## WORK ORDER:
Output each entry verbatim and exclude every picture from it.
───── MATERIAL PROVIDED
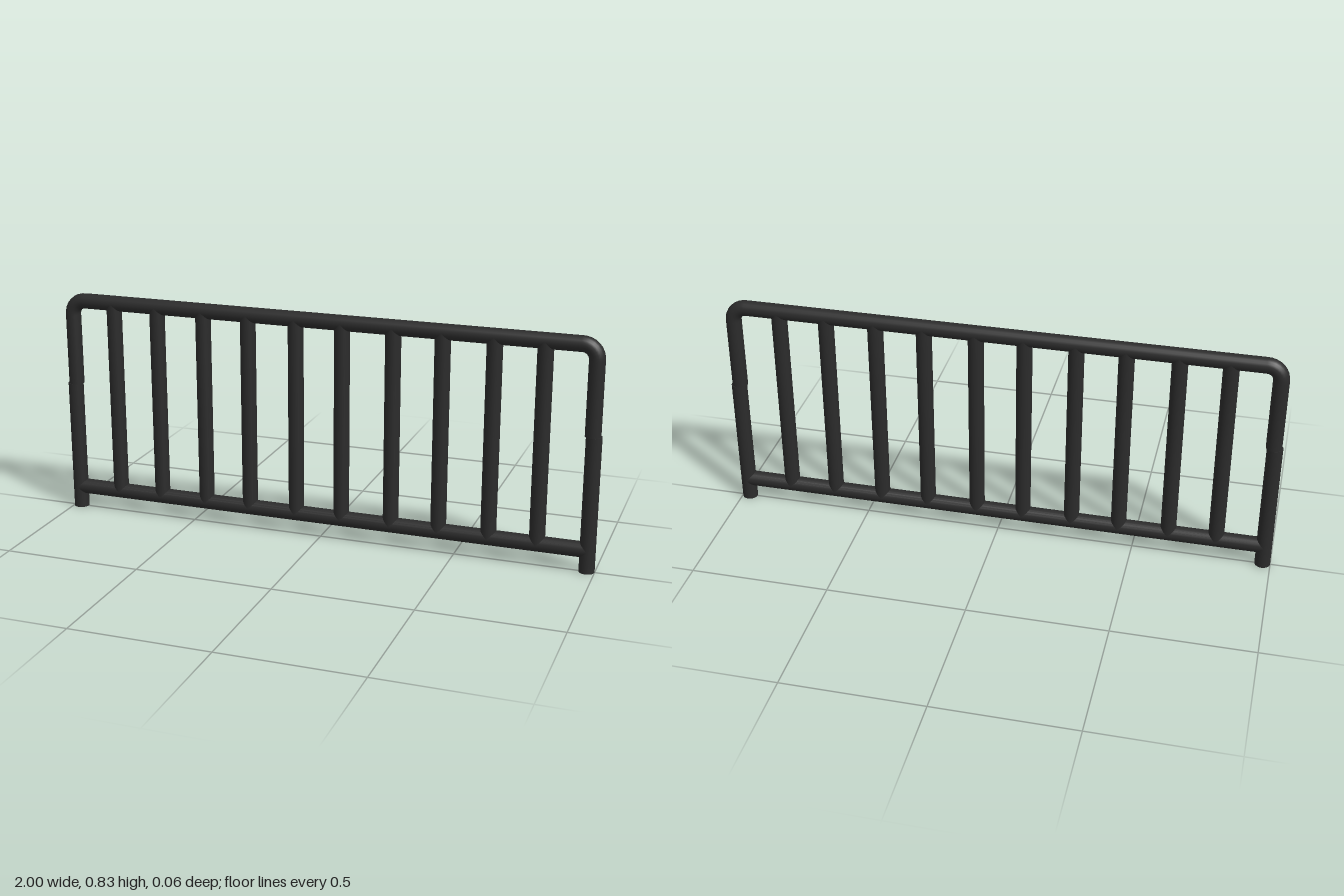
import * as THREE from 'three';

const R = 0.028;          // tube radius
const TOP = 0.835 - R;    // centre height of the top rail
const RAIL = 0.08;        // centre height of the bottom rail
const SPLIT = 0.49;       // where the bent hoop meets the lower legs
const HOOP_X = 0.968, LEG_X = 0.972, BEND = 0.05;

export function createModel() {
  const group = new THREE.Group();
  const material = new THREE.MeshStandardMaterial({ color: 0x2b2b2b });

  const add = (name, geometry, x = 0, y = 0) => {
    const mesh = new THREE.Mesh(geometry, material);
    mesh.name = name;
    mesh.position.set(x, y, 0);
    group.add(mesh);
    return mesh;
  };
  const upright = (name, x, y0, y1, r) =>
    add(name, new THREE.CylinderGeometry(r, r, y1 - y0, 20), x, (y0 + y1) / 2);

  // Bent hoop: both upper posts and the top rail with rounded corners
  const p = (x, y) => new THREE.Vector3(x, y, 0);
  const k = BEND * 0.4477; // handle offset for a near-circular bend
  const path = new THREE.CurvePath();
  path.add(new THREE.LineCurve3(p(-HOOP_X, SPLIT), p(-HOOP_X, TOP - BEND)));
  path.add(new THREE.CubicBezierCurve3(p(-HOOP_X, TOP - BEND), p(-HOOP_X, TOP - k),
    p(-HOOP_X + k, TOP), p(-HOOP_X + BEND, TOP)));
  path.add(new THREE.LineCurve3(p(-HOOP_X + BEND, TOP), p(HOOP_X - BEND, TOP)));
  path.add(new THREE.CubicBezierCurve3(p(HOOP_X - BEND, TOP), p(HOOP_X - k, TOP),
    p(HOOP_X, TOP - k), p(HOOP_X, TOP - BEND)));
  path.add(new THREE.LineCurve3(p(HOOP_X, TOP - BEND), p(HOOP_X, SPLIT)));
  add('topHoop', new THREE.TubeGeometry(path, 240, R, 20, false));

  // Lower legs
  upright('leftLeg', LEG_X, 0, SPLIT, R);
  upright('rightLeg', -LEG_X, 0, SPLIT, R);

  // Bottom rail
  add('bottomRail', new THREE.CylinderGeometry(R, R, 2 * LEG_X, 20), 0, RAIL).rotation.z = Math.PI / 2;

  // Vertical bars, set in slightly uneven pairs
  const bars = [-0.8, -0.628, -0.447, -0.274, -0.093, 0.079, 0.265, 0.441, 0.622, 0.795];
  bars.forEach((x, i) => upright(`bar${i + 1}`, x, RAIL, TOP, R));

  return group;
}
──────────
## EXERCISE ANSWER:
import * as THREE from 'three';

const R = 0.028;          // tube radius
const TOP = 0.835 - R;    // centre height of the top rail
const RAIL = 0.08;        // centre height of the bottom rail
const SPLIT = 0.49;       // where the bent hoop meets the lower legs
const HOOP_X = 0.968, LEG_X = 0.972, BEND = 0.05;

export function createModel() {
  const group = new THREE.Group();
  const material = new THREE.MeshStandardMaterial({ color: 0x2b2b2b });

  const add = (name, geometry, x = 0, y = 0) => {
    const mesh = new THREE.Mesh(geometry, material);
    mesh.name = name;
    mesh.position.set(x, y, 0);
    group.add(mesh);
    return mesh;
  };
  const upright = (name, x, y0, y1, r) =>
    add(name, new THREE.CylinderGeometry(r, r, y1 - y0, 20), x, (y0 + y1) / 2);

  // Bent hoop: both upper posts and the top rail with rounded corners
  const p = (x, y) => new THREE.Vector3(x, y, 0);
  const k = BEND * 0.4477; // handle offset for a near-circular bend
  const path = new THREE.CurvePath();
  path.add(new THREE.LineCurve3(p(-HOOP_X, SPLIT), p(-HOOP_X, TOP - BEND)));
  path.add(new THREE.CubicBezierCurve3(p(-HOOP_X, TOP - BEND), p(-HOOP_X, TOP - k),
    p(-HOOP_X + k, TOP), p(-HOOP_X + BEND, TOP)));
  path.add(new THREE.LineCurve3(p(-HOOP_X + BEND, TOP), p(HOOP_X - BEND, TOP)));
  path.add(new THREE.CubicBezierCurve3(p(HOOP_X - BEND, TOP), p(HOOP_X - k, TOP),
    p(HOOP_X, TOP - k), p(HOOP_X, TOP - BEND)));
  path.add(new THREE.LineCurve3(p(HOOP_X, TOP - BEND), p(HOOP_X, SPLIT)));
  add('topHoop', new THREE.TubeGeometry(path, 240, R, 20, false));

  // Lower legs
  upright('leftLeg', LEG_X, 0, SPLIT, R);
  upright('rightLeg', -LEG_X, 0, SPLIT, R);

  // Bottom rail
  add('bottomRail', new THREE.CylinderGeometry(R, R, 2 * LEG_X, 20), 0, RAIL).rotation.z = Math.PI / 2;

  // Vertical bars, set in slightly uneven pairs
  const bars = [-0.8, -0.628, -0.447, -0.274, -0.093, 0.079, 0.265, 0.441, 0.622, 0.795];
  bars.forEach((x, i) => upright(`bar${i + 1}`, x, RAIL, TOP, R));

  return group;
}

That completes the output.